Wyoming lawmakers introduced a resolution to ban new electric car sales in the state by 2035.
The joint resolution argues that the “oil and gas industry in Wyoming has created countless jobs” and says internal combustion vehicles have “enabled the state’s industries and businesses to engage in commerce and transport goods and resources more efficiently throughout the country” since their invention. Environmental concerns regarding the procurement of minerals for vehicle batteries are another primary concern of the resolution.
“The expansion of electric vehicle charging stations in Wyoming and throughout the country necessary to support more electric vehicles will require massive amounts of new power generation in order to sustain the misadventure of electric vehicles,” the resolution continues. “The proliferation of electric vehicles at the expense of gas-powered vehicles will have deleterious impacts on Wyoming’s communities and will be detrimental to Wyoming’s economy and the ability for the country to efficiently engage in commerce.”
State Sen. Ed Cooper (R-WY), a sponsor of the resolution, said in an interview with The Hill that the proposal was intended to start a nationwide conversation about the absurdity of phasing out gas-powered cars and clarified that he does not support an actual ban on electric alternatives. “I think the thought of an electric vehicle ban is truly completely ludicrous, but it’s no more ludicrous than a ban on gasoline powered vehicles,” he told the outlet.
California, Massachusetts, Washington, and Virginia are following new rules from the California Air Resources Board requiring 35% of new vehicles to produce zero emissions by 2026, a standard that will progressively rise to 100% by 2035. The decision came days before a heatwave forced officials in California to ask residents to refrain from charging their electric vehicles in the interest of protecting the state’s power grid.
Experts have warned that the California power system will require significant upgrades before a rapid transition away from internal combustion vehicles occurs.
“Today, most people charge their electric cars when they come home in the evening,” according to a report from Cornell University. “If left unmanaged, the power demanded from many electric vehicles charging simultaneously in the evening will amplify existing peak loads, potentially outstripping the grid’s current capacity to meet demand.”
The Wyoming resolution also noted that “the batteries used in electric vehicles contain critical minerals whose domestic supply is limited and at risk for disruption.”
China controls some 97% of rare earth element production, according to a report from the Foreign Policy Research Institute, presenting serious national security concerns as policymakers advocate for increased reliance on electric vehicles.
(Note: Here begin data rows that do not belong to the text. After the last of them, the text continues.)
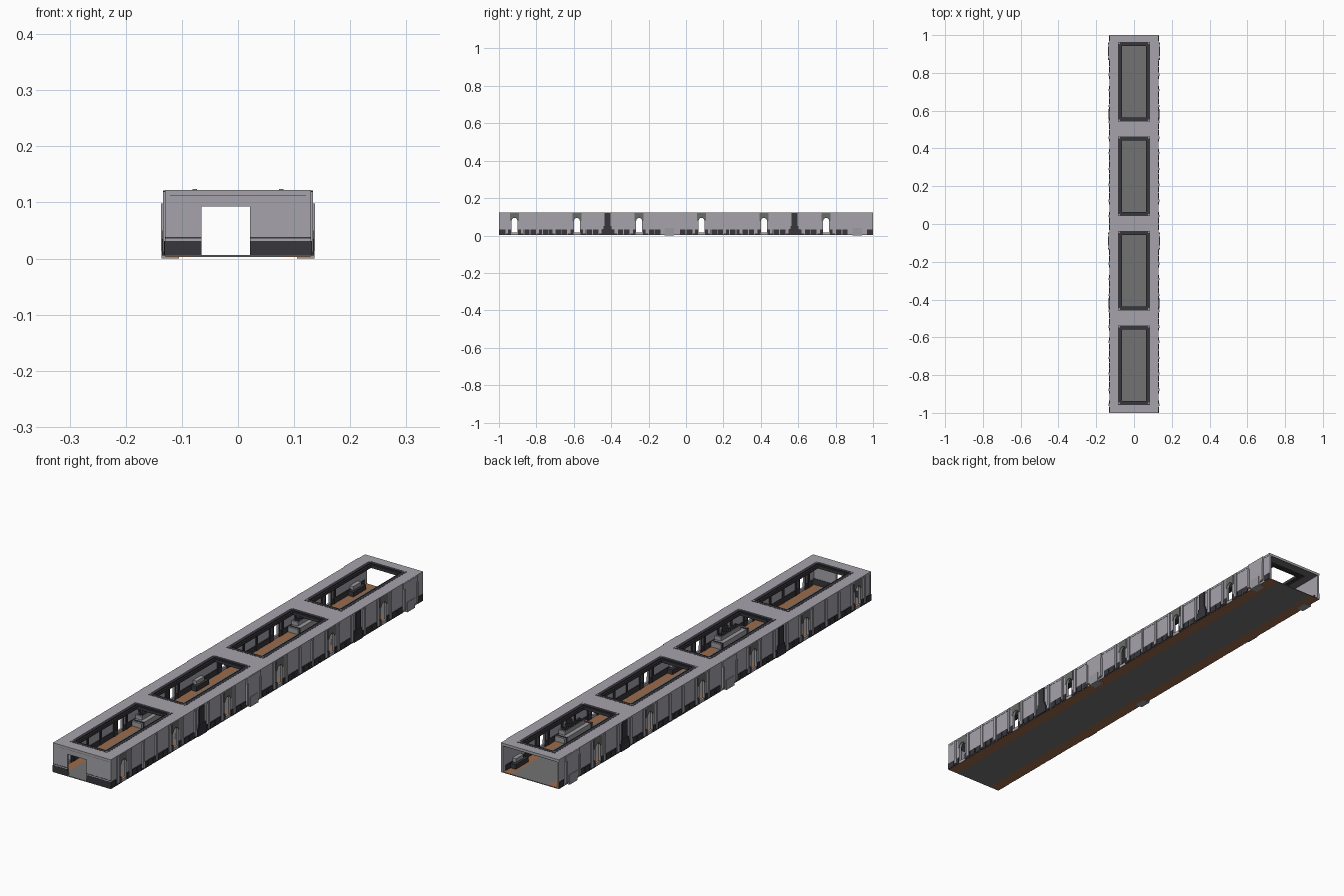
import bpy, bmesh, math

if "Cube" in bpy.data.objects:
    bpy.data.objects.remove(bpy.data.objects["Cube"])


def mat(name, c):
    m = bpy.data.materials.new(name)
    m.diffuse_color = (*c, 1)
    m.use_nodes = True
    m.node_tree.nodes["Principled BSDF"].inputs["Base Color"].default_value = m.diffuse_color
    return m


LIGHT = mat("light_grey_panel", (0.38, 0.37, 0.41))
DARK = mat("dark_trim", (0.037, 0.037, 0.045))
MID = mat("floor_grey", (0.17, 0.17, 0.17))
BROWN = mat("brown_floor", (0.33, 0.15, 0.07))
BOX = mat("console_grey", (0.33, 0.33, 0.35))
OLIVE = mat("window_hood_grey", (0.14, 0.15, 0.14))


def finish(bm, name, material):
    bmesh.ops.recalc_face_normals(bm, faces=bm.faces)
    me = bpy.data.meshes.new(name)
    bm.to_mesh(me)
    bm.free()
    me.materials.append(material)
    ob = bpy.data.objects.new(name, me)
    bpy.context.collection.objects.link(ob)
    return ob


def boxes(name, material, items, both=False):
    """One object from boxes (x0,x1,y0,y1,z0,z1); both=True mirrors them across x."""
    bm = bmesh.new()
    for x0, x1, y0, y1, z0, z1 in items:
        for s in ((1, -1) if both else (1,)):
            vs = bmesh.ops.create_cube(bm, size=1)["verts"]
            for v in vs:
                v.co.x = s * (x1 if v.co.x > 0 else x0)
                v.co.y = y1 if v.co.y > 0 else y0
                v.co.z = z1 if v.co.z > 0 else z0
    return finish(bm, name, material)


def plates(name, material, outlines, x0, x1):
    """Extruded (y,z) outlines, mirrored on both side walls."""
    bm = bmesh.new()
    for pts in outlines:
        for s in (1, -1):
            f = bm.faces.new([bm.verts.new((s * x0, y, z)) for y, z in pts])
            r = bmesh.ops.extrude_face_region(bm, geom=[f])
            for v in r["geom"]:
                if isinstance(v, bmesh.types.BMVert):
                    v.co.x = s * x1
    return finish(bm, name, material)


Z0, TOP = 0.005, 0.122
WINDOWS = [-0.917 + i / 3 for i in range(6)]
ALCOVES = [-0.09, 0.915]
PILLARS = [-0.42, 0.58]
SKYLIGHTS = [-0.747, -0.247, 0.253, 0.753]
R, SILL, SPRING = 0.016, 0.016, 0.078


def half_arch(c, side):
    """Window edge from sill to crown, on one side of the window centre."""
    pts = [(c, SILL), (c + side * R, SILL)]
    for i in range(6):
        a = math.pi / 2 * i / 5
        pts.append((c + side * R * math.cos(a), SPRING + R * math.sin(a)))
    return pts


# side walls, one piece between each pair of window centres
edges = [-1] + WINDOWS + [1]
walls = []
for i, (a, b) in enumerate(zip(edges, edges[1:])):
    pts = [(a, Z0)]
    pts += half_arch(a, 1) if i > 0 else []
    pts += [(a, TOP - 0.002), (b, TOP - 0.002)]
    pts += half_arch(b, -1)[::-1] if i < len(edges) - 2 else []
    pts.append((b, Z0))
    walls.append(pts)
plates("side_walls", LIGHT, walls, 0.121, 0.129)

# grey hoods around the window heads
hoods = []
for c in WINDOWS:
    for s in (1, -1):
        arch = half_arch(c, s)[2:]
        hoods.append(arch + [(c, 0.119), (c + s * 0.024, 0.119), (c + s * 0.024, SPRING)])
plates("window_hoods_outside", OLIVE, hoods, 0.129, 0.1305)
plates("window_hoods_inside", DARK, hoods, 0.1185, 0.121)
boxes("window_jambs", DARK, [(0.1185, 0.121, c + s * 0.02 - 0.004, c + s * 0.02 + 0.004, Z0, SPRING)
                             for c in WINDOWS for s in (1, -1)], True)


def free(y, gap):
    return all(abs(y - c) > gap for c in WINDOWS + ALCOVES + PILLARS)


# ribs and skirting in a regular rhythm along the walls
rib_y = [c + d for c in [-1.25] + WINDOWS for d in (0.04, 0.125, 0.208, 0.293)]
rib_y = [y for y in rib_y if abs(y) < 0.99 and all(abs(y - c) > 0.05 for c in ALCOVES)
         and all(abs(y - c) > 0.03 for c in PILLARS)]
boxes("wall_ribs", LIGHT, [(0.128, 0.134, y - 0.006, y + 0.006, 0.012, 0.119) for y in rib_y], True)
boxes("inside_ribs", DARK, [(0.117, 0.122, y - 0.005, y + 0.005, Z0, 0.112) for y in rib_y], True)
skirt, n = [], 60
for i in range(n):
    y = -1 + (i + 0.5) * 2 / n
    if all(abs(y - c) > 0.028 for c in WINDOWS) and all(abs(y - c) > 0.045 for c in ALCOVES):
        skirt.append((0.129, 0.132, y - 0.0145, y + 0.0145, Z0, 0.031))
boxes("outer_skirting", DARK, skirt, True)
boxes("inner_skirting", DARK, [(0.1185, 0.121, a + R, b - R, Z0, 0.028)
                               for a, b in zip(edges, edges[1:])], True)

# dark service pillars with a wider foot
boxes("service_pillars", DARK,
      [(0.118, 0.1335, c - 0.016, c + 0.016, Z0, 0.12) for c in PILLARS]
      + [(0.116, 0.135, c - 0.028, c + 0.028, Z0, 0.035) for c in PILLARS]
      + [(0.118, 0.1345, c - 0.022, c + 0.022, 0.035, 0.05) for c in PILLARS], True)

# projecting alcove panels with a seat block at the bottom
boxes("alcove_panels", LIGHT,
      [(0.128, 0.134, c - 0.045, c + 0.045, 0.012, 0.121) for c in ALCOVES]
      + [(0.128, 0.137, c + s * 0.041 - 0.005, c + s * 0.041 + 0.005, 0.014, 0.098)
         for c in ALCOVES for s in (1, -1)], True)
boxes("alcove_boxes", BOX, [(0.105, 0.1365, c - 0.025, c + 0.025, 0, 0.04) for c in ALCOVES], True)
boxes("alcove_seats", DARK, [(0.095, 0.12, c - 0.04, c + 0.04, Z0, 0.025) for c in ALCOVES], True)

# floor: grey walkway with brown borders
boxes("walkway", MID, [(-0.083, 0.083, -1, 1, 0.003, 0.006)])
boxes("floor_borders", BROWN, [(0.083, 0.129, -1, 1, 0.003, 0.006)], True)

# roof: two long strips and the bridges between the skylights
HL, HW = 0.21, 0.084
boxes("roof_sides", LIGHT, [(HW, 0.130, -1, 1, 0.113, TOP)], True)
ys = [-1] + [v for c in SKYLIGHTS for v in (c - HL, c + HL)] + [1]
boxes("roof_bridges", LIGHT, [(-HW, HW, a, b, 0.113, TOP) for a, b in zip(ys[::2], ys[1::2])])
boxes("roof_lining", OLIVE, [(-HW, HW, a, b, 0.111, 0.113) for a, b in zip(ys[::2], ys[1::2])]
      + [(s * HW, s * 0.121, -1, 1, 0.111, 0.113) for s in (1, -1)])

# dark skylight frames with a stepped inner lip and corner bolts
frames, lips, bolts = [], [], []
for c in SKYLIGHTS:
    for w, t, z0, z1, out in ((HW, 0.014, 0.109, 0.1225, frames), (HW - 0.014, 0.007, 0.107, 0.119, lips)):
        h = HL - (HW - w)
        for s in (1, -1):
            out.append((s * (w - t), s * w, c - h, c + h, z0, z1))
            out.append((t - w, w - t, c + s * (h - t), c + s * h, z0, z1))
    for sx in (1, -1):
        for sy in (1, -1):
            x, y = sx * (HW - 0.007), c + sy * (HL - 0.007)
            bolts.append((x - 0.004, x + 0.004, y - 0.004, y + 0.004, 0.12, 0.1235))
boxes("skylight_frames", DARK, frames)
boxes("skylight_lips", DARK, lips)
boxes("skylight_bolts", BOX, bolts)

# front wall with an off-centre doorway, skirting and trim line
DL, DR, DT = -0.065, 0.021, 0.093
boxes("front_wall", LIGHT, [(-0.13, DL, -1, -0.992, Z0, TOP), (DR, 0.13, -1, -0.992, Z0, TOP),
                            (DL, DR, -1, -0.992, DT, TOP)])
boxes("front_skirting", DARK, [(-0.131, DL, -1.001, -0.991, Z0, 0.031), (DR, 0.132, -1.001, -0.991, Z0, 0.031)])
boxes("front_trim_line", DARK, [(-0.13, DL, -1.0008, -0.999, 0.036, 0.038),
                                (DR, 0.13, -1.0008, -0.999, 0.036, 0.038)])

# slatted consoles along both walls
body, slats = [], []
for c in PILLARS:
    body += [(0.075, 0.12, c - 0.09, c + 0.09, Z0, 0.026), (0.092, 0.12, c - 0.065, c + 0.065, 0.026, 0.042)]
    for k in range(4):
        slats.append((0.094 + k * 0.006, 0.097 + k * 0.006, c - 0.06, c + 0.06, 0.042, 0.044))
    slats += [(0.074, 0.12, c + s * 0.078 - 0.004, c + s * 0.078 + 0.004, Z0, 0.0275) for s in (1, -1)]
boxes("consoles", BOX, body, True)
boxes("console_slats", DARK, slats, True)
China also accounts for 70% of global electric vehicle battery production capacity, according to a report from the Congressional Research Service, which noted that the United States is “heavily dependent” on mineral imports.
Biden administration officials are nevertheless encouraging a nationwide transition away from internal combustion vehicles. The White House has set the “ambitious target” of ensuring that electric vehicles constitute 50% of car sales in the United States by 2030.
The recent Inflation Reduction Act accordingly greenlit electric vehicle tax credits of $7,500 for new cars and $4,000 for used cars, as well as 30% tax credits for home solar energy systems, according to a fact sheet. The White House has established the goal of procuring only 100% zero-emission light-duty vehicles by 2027 and will extend the same standard to all vehicles in the federal fleet by 2035, according to another document from the White House.